** WORK TASK **
Line by line, copy out the data below exactly.

[Source records]
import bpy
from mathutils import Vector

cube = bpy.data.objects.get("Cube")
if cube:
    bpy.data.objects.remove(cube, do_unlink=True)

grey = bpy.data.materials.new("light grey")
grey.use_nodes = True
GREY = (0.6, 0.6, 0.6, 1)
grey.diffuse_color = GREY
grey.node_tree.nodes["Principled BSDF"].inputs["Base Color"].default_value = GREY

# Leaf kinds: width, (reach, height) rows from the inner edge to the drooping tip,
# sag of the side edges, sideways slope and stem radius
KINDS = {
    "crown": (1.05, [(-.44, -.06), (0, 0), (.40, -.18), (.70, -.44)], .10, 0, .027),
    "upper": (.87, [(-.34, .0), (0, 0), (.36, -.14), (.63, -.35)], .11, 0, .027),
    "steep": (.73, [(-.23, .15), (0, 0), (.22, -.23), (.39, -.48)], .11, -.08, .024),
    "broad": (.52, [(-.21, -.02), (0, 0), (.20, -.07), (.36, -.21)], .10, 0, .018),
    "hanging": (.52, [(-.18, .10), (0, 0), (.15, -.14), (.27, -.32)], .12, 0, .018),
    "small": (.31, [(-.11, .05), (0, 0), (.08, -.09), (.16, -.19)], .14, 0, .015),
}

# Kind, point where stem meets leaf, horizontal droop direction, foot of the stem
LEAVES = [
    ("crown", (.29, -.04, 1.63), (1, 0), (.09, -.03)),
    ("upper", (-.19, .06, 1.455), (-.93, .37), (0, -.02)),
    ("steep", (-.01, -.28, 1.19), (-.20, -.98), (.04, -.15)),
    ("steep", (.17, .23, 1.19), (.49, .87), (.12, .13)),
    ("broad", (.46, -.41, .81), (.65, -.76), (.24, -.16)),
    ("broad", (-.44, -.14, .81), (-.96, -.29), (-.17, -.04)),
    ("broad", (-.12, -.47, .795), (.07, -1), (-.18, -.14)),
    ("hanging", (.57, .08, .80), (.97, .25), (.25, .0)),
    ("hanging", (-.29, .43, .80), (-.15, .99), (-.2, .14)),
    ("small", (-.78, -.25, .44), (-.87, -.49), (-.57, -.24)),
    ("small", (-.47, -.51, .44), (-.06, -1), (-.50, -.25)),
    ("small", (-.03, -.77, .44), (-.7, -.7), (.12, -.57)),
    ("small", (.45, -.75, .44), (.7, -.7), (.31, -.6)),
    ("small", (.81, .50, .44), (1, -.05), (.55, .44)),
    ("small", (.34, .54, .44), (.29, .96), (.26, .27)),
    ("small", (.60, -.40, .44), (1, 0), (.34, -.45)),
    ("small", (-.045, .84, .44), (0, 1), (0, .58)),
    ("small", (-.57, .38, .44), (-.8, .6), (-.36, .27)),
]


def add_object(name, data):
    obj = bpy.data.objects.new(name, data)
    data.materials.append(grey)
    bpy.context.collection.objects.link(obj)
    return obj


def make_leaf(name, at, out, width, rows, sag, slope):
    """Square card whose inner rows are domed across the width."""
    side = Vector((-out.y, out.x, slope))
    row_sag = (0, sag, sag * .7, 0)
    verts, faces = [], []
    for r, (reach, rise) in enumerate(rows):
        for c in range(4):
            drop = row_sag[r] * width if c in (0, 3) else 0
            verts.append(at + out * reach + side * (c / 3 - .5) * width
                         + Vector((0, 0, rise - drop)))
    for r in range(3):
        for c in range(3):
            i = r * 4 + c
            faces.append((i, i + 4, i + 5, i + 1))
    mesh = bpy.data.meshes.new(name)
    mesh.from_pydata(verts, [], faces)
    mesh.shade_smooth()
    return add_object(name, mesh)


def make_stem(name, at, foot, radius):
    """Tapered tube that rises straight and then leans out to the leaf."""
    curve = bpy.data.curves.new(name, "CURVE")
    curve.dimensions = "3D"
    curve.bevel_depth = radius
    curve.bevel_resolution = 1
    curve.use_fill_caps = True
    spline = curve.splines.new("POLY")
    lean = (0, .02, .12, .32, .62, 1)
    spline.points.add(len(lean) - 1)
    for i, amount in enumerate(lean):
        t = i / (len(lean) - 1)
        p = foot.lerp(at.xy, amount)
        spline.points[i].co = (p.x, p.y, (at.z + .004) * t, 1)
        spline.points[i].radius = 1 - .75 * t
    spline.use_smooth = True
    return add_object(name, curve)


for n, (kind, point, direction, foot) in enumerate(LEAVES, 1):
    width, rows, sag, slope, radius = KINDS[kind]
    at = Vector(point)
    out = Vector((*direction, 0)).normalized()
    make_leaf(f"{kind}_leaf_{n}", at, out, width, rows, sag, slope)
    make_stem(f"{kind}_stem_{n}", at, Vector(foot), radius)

** OUTPUT FOR THIS EXERCISE **
import bpy
from mathutils import Vector

cube = bpy.data.objects.get("Cube")
if cube:
    bpy.data.objects.remove(cube, do_unlink=True)

grey = bpy.data.materials.new("light grey")
grey.use_nodes = True
GREY = (0.6, 0.6, 0.6, 1)
grey.diffuse_color = GREY
grey.node_tree.nodes["Principled BSDF"].inputs["Base Color"].default_value = GREY

# Leaf kinds: width, (reach, height) rows from the inner edge to the drooping tip,
# sag of the side edges, sideways slope and stem radius
KINDS = {
    "crown": (1.05, [(-.44, -.06), (0, 0), (.40, -.18), (.70, -.44)], .10, 0, .027),
    "upper": (.87, [(-.34, .0), (0, 0), (.36, -.14), (.63, -.35)], .11, 0, .027),
    "steep": (.73, [(-.23, .15), (0, 0), (.22, -.23), (.39, -.48)], .11, -.08, .024),
    "broad": (.52, [(-.21, -.02), (0, 0), (.20, -.07), (.36, -.21)], .10, 0, .018),
    "hanging": (.52, [(-.18, .10), (0, 0), (.15, -.14), (.27, -.32)], .12, 0, .018),
    "small": (.31, [(-.11, .05), (0, 0), (.08, -.09), (.16, -.19)], .14, 0, .015),
}

# Kind, point where stem meets leaf, horizontal droop direction, foot of the stem
LEAVES = [
    ("crown", (.29, -.04, 1.63), (1, 0), (.09, -.03)),
    ("upper", (-.19, .06, 1.455), (-.93, .37), (0, -.02)),
    ("steep", (-.01, -.28, 1.19), (-.20, -.98), (.04, -.15)),
    ("steep", (.17, .23, 1.19), (.49, .87), (.12, .13)),
    ("broad", (.46, -.41, .81), (.65, -.76), (.24, -.16)),
    ("broad", (-.44, -.14, .81), (-.96, -.29), (-.17, -.04)),
    ("broad", (-.12, -.47, .795), (.07, -1), (-.18, -.14)),
    ("hanging", (.57, .08, .80), (.97, .25), (.25, .0)),
    ("hanging", (-.29, .43, .80), (-.15, .99), (-.2, .14)),
    ("small", (-.78, -.25, .44), (-.87, -.49), (-.57, -.24)),
    ("small", (-.47, -.51, .44), (-.06, -1), (-.50, -.25)),
    ("small", (-.03, -.77, .44), (-.7, -.7), (.12, -.57)),
    ("small", (.45, -.75, .44), (.7, -.7), (.31, -.6)),
    ("small", (.81, .50, .44), (1, -.05), (.55, .44)),
    ("small", (.34, .54, .44), (.29, .96), (.26, .27)),
    ("small", (.60, -.40, .44), (1, 0), (.34, -.45)),
    ("small", (-.045, .84, .44), (0, 1), (0, .58)),
    ("small", (-.57, .38, .44), (-.8, .6), (-.36, .27)),
]


def add_object(name, data):
    obj = bpy.data.objects.new(name, data)
    data.materials.append(grey)
    bpy.context.collection.objects.link(obj)
    return obj


def make_leaf(name, at, out, width, rows, sag, slope):
    """Square card whose inner rows are domed across the width."""
    side = Vector((-out.y, out.x, slope))
    row_sag = (0, sag, sag * .7, 0)
    verts, faces = [], []
    for r, (reach, rise) in enumerate(rows):
        for c in range(4):
            drop = row_sag[r] * width if c in (0, 3) else 0
            verts.append(at + out * reach + side * (c / 3 - .5) * width
                         + Vector((0, 0, rise - drop)))
    for r in range(3):
        for c in range(3):
            i = r * 4 + c
            faces.append((i, i + 4, i + 5, i + 1))
    mesh = bpy.data.meshes.new(name)
    mesh.from_pydata(verts, [], faces)
    mesh.shade_smooth()
    return add_object(name, mesh)


def make_stem(name, at, foot, radius):
    """Tapered tube that rises straight and then leans out to the leaf."""
    curve = bpy.data.curves.new(name, "CURVE")
    curve.dimensions = "3D"
    curve.bevel_depth = radius
    curve.bevel_resolution = 1
    curve.use_fill_caps = True
    spline = curve.splines.new("POLY")
    lean = (0, .02, .12, .32, .62, 1)
    spline.points.add(len(lean) - 1)
    for i, amount in enumerate(lean):
        t = i / (len(lean) - 1)
        p = foot.lerp(at.xy, amount)
        spline.points[i].co = (p.x, p.y, (at.z + .004) * t, 1)
        spline.points[i].radius = 1 - .75 * t
    spline.use_smooth = True
    return add_object(name, curve)


for n, (kind, point, direction, foot) in enumerate(LEAVES, 1):
    width, rows, sag, slope, radius = KINDS[kind]
    at = Vector(point)
    out = Vector((*direction, 0)).normalized()
    make_leaf(f"{kind}_leaf_{n}", at, out, width, rows, sag, slope)
    make_stem(f"{kind}_stem_{n}", at, Vector(foot), radius)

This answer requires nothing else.